--- WHAT TO PRODUCE ---
Within the entries below, find every line that has the string "THREE", then copy it.

--- GIVEN ENTRIES ---
- - - - - - -
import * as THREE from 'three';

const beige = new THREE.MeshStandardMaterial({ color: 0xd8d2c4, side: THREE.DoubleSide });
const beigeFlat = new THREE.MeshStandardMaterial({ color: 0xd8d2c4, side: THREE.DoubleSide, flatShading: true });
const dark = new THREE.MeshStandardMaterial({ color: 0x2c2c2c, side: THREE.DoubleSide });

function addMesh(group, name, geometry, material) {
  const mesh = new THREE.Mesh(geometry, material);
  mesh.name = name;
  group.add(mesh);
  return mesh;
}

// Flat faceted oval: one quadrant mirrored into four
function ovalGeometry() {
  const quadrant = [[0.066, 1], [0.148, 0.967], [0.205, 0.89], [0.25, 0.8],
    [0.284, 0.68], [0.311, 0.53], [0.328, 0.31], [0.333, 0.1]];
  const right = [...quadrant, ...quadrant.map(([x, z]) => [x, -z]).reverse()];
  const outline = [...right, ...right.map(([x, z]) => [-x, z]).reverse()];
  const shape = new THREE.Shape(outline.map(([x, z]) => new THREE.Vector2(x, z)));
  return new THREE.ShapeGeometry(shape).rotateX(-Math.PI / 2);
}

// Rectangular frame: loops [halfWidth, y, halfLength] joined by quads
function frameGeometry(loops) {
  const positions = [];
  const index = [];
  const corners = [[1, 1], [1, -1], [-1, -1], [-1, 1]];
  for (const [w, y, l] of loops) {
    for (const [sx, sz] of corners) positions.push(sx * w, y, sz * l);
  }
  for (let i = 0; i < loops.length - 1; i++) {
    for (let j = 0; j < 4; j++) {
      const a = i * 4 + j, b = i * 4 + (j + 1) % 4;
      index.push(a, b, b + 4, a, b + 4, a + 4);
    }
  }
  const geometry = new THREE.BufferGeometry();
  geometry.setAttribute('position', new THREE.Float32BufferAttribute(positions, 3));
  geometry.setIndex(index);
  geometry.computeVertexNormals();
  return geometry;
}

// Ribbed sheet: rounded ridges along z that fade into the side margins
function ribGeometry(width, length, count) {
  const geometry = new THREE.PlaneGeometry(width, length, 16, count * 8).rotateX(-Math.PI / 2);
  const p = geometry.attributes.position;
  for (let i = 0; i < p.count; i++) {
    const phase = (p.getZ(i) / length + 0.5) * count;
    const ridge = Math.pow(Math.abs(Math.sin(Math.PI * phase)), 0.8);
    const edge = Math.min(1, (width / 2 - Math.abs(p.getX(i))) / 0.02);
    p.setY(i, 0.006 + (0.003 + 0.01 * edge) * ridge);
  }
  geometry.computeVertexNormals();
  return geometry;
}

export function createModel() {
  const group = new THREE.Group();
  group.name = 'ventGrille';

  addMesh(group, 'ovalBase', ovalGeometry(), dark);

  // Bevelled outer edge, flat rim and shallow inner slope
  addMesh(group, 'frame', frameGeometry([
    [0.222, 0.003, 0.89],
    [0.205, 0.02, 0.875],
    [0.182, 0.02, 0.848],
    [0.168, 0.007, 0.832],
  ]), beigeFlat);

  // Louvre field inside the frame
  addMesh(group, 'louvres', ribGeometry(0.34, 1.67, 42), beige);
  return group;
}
- - - - - - -
--- WRITTEN SOLUTION ---
import * as THREE from 'three';
const beige = new THREE.MeshStandardMaterial({ color: 0xd8d2c4, side: THREE.DoubleSide });
const beigeFlat = new THREE.MeshStandardMaterial({ color: 0xd8d2c4, side: THREE.DoubleSide, flatShading: true });
const dark = new THREE.MeshStandardMaterial({ color: 0x2c2c2c, side: THREE.DoubleSide });
  const mesh = new THREE.Mesh(geometry, material);
  const shape = new THREE.Shape(outline.map(([x, z]) => new THREE.Vector2(x, z)));
  return new THREE.ShapeGeometry(shape).rotateX(-Math.PI / 2);
  const geometry = new THREE.BufferGeometry();
  geometry.setAttribute('position', new THREE.Float32BufferAttribute(positions, 3));
  const geometry = new THREE.PlaneGeometry(width, length, 16, count * 8).rotateX(-Math.PI / 2);
  const group = new THREE.Group();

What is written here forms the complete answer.